When the COVID-19 pandemic started, most of us did everything we could to lower our risk of getting infected. We locked ourselves in our homes. We limited our contact with other people. We became obsessive about hygiene, wearing surgical masks, and washing our hands with the frequency and vigor of a first-year medical resident. What made it palatable, in large part, was the feeling that it was only temporary. We’d lock down, and then after a few weeks, or a couple of months at the most, things would reopen and we could get back to normal.
That, as we all know, hasn’t happened. The virus operates on its own schedule. Without a vaccine, it is now clear, we’ll be living with COVID-19 for the foreseeable future; even the most optimistic estimates for a vaccine are early 2021. So the question now is: How do we operate in a world where even the most mundane decisions — whether to meet a friend for a drink, say, or to pop into the corner grocery for a pint of Hӓagen-Dazs — can feel like matters of life or death?
I’m an economist, a discipline in which we are endlessly analyzing how risk and uncertainty factor into everyday life. How do people approach the stock market in times of economic crisis? What motivates someone to wear a seat belt, or take a dangerous job, or skip the insurance option when renting a car? Economists look at data on these behaviors to try to figure out what “value” people implicitly put on their lives.
Today, in the midst of a global pandemic, we face an unprecedented level of risk and uncertainty in our daily lives — with very little reliable information to guide us. Our political leaders have been at best inconsistent, and at worst flat-out wrong, when it comes to communicating how to protect ourselves and each other.
As is often the case, small things can make a huge difference. Just as you wouldn’t drive your car without your seat belt or go skydiving without a parachute, you should wash your hands and wear a mask whenever you go out. But even if we take such precautions, we face some risk of COVID-19 every time we leave our homes.
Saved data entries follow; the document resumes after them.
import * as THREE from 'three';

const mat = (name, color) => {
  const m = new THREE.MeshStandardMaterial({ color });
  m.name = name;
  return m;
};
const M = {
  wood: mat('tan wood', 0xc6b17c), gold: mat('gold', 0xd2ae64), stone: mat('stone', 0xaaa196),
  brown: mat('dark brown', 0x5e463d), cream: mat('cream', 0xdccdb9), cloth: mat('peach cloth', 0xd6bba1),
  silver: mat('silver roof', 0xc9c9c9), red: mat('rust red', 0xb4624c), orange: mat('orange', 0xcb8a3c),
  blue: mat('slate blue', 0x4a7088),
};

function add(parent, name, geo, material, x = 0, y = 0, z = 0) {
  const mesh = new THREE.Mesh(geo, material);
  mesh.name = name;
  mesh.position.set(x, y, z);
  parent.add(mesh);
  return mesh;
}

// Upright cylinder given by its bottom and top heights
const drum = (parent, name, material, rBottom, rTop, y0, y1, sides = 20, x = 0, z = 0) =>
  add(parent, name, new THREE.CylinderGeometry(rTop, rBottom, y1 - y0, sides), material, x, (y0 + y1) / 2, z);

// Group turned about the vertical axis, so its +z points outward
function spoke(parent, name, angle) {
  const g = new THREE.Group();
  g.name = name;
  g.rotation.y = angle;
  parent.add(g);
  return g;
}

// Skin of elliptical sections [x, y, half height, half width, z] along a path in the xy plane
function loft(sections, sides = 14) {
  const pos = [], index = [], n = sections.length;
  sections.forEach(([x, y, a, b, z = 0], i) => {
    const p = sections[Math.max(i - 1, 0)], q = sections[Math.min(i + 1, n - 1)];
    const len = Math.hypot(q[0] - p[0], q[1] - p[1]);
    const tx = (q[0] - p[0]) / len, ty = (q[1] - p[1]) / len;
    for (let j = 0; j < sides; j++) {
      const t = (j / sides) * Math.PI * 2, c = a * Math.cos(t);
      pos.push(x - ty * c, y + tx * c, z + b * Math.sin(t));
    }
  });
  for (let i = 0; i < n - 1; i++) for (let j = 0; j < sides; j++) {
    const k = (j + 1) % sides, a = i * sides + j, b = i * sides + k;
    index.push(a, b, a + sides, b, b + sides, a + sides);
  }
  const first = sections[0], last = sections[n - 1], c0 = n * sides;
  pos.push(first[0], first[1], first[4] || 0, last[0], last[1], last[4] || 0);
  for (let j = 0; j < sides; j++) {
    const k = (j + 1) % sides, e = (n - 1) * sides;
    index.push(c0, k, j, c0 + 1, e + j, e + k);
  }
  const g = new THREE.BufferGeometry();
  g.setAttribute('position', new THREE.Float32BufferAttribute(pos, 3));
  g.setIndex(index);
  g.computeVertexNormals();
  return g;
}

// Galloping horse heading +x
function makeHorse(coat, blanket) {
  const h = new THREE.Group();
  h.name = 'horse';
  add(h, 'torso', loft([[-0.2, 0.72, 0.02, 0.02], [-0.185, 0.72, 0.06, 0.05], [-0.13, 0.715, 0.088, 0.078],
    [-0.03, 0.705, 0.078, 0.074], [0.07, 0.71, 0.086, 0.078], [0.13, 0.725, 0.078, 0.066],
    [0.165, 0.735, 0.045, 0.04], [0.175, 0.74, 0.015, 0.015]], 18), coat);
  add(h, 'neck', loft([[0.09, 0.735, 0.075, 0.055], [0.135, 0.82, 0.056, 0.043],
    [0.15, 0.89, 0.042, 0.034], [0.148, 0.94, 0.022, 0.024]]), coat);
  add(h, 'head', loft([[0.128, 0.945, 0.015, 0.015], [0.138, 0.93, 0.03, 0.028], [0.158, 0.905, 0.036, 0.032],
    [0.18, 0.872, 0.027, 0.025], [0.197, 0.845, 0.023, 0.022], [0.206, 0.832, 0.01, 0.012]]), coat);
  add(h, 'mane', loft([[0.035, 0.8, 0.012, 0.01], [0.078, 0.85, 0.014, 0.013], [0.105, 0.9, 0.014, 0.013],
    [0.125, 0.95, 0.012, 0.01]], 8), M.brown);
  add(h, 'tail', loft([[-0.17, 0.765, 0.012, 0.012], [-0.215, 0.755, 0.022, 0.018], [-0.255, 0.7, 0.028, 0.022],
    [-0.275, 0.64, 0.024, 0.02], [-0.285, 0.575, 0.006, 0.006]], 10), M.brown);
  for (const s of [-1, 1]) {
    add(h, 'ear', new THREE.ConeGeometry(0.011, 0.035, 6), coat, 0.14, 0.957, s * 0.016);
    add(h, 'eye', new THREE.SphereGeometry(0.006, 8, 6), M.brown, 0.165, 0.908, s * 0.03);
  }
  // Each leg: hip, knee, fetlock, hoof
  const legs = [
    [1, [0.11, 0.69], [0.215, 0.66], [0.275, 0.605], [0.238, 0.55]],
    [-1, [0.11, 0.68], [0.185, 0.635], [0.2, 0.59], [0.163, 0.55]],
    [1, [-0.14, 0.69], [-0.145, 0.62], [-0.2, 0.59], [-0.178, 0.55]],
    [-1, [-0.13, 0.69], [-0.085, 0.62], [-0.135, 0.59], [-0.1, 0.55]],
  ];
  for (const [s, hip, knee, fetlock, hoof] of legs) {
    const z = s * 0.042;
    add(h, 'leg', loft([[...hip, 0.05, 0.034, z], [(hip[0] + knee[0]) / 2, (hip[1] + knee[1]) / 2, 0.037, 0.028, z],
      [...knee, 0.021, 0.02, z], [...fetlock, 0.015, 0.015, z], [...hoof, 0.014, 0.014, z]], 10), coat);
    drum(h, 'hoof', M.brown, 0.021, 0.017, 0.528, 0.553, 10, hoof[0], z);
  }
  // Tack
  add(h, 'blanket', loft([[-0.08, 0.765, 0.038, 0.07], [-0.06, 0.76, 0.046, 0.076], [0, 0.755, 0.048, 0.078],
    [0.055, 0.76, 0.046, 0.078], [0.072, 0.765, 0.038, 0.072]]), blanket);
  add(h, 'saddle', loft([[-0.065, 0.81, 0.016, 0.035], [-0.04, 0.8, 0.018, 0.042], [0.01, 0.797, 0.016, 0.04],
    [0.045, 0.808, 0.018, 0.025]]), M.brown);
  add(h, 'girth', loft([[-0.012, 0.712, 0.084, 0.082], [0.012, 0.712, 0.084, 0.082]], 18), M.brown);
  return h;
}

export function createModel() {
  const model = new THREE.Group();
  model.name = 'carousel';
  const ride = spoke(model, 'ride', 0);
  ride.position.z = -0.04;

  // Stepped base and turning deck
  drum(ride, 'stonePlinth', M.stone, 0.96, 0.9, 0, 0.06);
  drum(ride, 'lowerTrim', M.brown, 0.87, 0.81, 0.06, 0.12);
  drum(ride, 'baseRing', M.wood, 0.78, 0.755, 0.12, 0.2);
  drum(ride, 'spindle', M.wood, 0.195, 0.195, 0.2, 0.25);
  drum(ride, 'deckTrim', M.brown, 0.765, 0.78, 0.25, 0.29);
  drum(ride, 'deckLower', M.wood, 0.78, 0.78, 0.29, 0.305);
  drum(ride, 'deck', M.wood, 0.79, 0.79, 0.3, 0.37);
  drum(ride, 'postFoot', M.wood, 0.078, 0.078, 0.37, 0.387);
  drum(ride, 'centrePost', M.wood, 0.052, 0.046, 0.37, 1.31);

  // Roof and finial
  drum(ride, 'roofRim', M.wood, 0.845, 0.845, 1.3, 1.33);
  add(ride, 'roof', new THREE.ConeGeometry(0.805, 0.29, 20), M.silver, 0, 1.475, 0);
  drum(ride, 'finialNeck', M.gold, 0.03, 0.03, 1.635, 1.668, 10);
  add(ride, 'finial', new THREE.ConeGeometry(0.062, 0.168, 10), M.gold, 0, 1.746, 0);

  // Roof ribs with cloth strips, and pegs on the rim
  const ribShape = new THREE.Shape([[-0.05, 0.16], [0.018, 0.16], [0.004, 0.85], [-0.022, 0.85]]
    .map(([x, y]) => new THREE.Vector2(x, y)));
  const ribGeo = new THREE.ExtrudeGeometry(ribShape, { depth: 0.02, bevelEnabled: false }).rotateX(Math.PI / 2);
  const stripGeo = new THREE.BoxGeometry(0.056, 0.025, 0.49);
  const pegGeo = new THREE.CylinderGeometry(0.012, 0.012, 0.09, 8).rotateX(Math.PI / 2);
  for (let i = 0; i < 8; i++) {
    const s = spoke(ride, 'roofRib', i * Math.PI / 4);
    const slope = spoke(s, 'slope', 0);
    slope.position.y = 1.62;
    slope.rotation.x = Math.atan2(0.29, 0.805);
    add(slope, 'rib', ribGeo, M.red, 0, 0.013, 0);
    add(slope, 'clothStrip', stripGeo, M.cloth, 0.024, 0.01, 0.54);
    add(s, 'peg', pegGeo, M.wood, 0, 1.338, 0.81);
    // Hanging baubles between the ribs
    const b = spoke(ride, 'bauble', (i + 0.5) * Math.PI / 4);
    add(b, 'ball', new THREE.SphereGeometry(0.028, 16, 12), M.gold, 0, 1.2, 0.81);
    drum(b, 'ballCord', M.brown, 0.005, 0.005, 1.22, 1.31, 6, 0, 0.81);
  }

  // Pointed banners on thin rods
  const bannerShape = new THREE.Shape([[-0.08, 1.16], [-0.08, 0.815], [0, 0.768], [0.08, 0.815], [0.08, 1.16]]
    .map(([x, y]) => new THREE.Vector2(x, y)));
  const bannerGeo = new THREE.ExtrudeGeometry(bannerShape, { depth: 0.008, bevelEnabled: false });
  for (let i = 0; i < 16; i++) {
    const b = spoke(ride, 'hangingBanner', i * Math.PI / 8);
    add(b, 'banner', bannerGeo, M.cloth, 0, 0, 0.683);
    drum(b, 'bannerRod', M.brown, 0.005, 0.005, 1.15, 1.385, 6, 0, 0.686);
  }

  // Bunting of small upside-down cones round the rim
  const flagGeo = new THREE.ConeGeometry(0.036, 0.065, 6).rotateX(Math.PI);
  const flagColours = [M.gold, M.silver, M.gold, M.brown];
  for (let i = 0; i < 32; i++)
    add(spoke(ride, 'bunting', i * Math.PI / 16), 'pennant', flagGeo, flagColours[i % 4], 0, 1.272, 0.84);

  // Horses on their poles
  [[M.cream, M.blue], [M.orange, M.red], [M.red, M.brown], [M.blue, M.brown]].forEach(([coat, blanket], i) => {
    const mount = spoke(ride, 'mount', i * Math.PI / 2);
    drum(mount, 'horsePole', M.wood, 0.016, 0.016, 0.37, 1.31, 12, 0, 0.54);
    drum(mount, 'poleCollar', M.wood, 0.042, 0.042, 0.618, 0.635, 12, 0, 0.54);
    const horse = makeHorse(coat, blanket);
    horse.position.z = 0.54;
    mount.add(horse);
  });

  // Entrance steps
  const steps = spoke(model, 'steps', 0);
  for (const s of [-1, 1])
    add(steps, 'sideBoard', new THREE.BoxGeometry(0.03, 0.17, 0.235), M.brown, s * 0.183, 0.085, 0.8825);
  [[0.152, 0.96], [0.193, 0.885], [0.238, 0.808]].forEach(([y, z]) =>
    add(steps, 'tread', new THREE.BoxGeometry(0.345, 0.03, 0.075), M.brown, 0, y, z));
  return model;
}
The question to ask is: How large is that risk, and is it worth it? To help make sense of all the confusing and often contradictory advice, I consulted more than a dozen doctors and scientists and tried to sort out the most logical, rational, simple advice science could offer to just about every question imaginable. Keep reading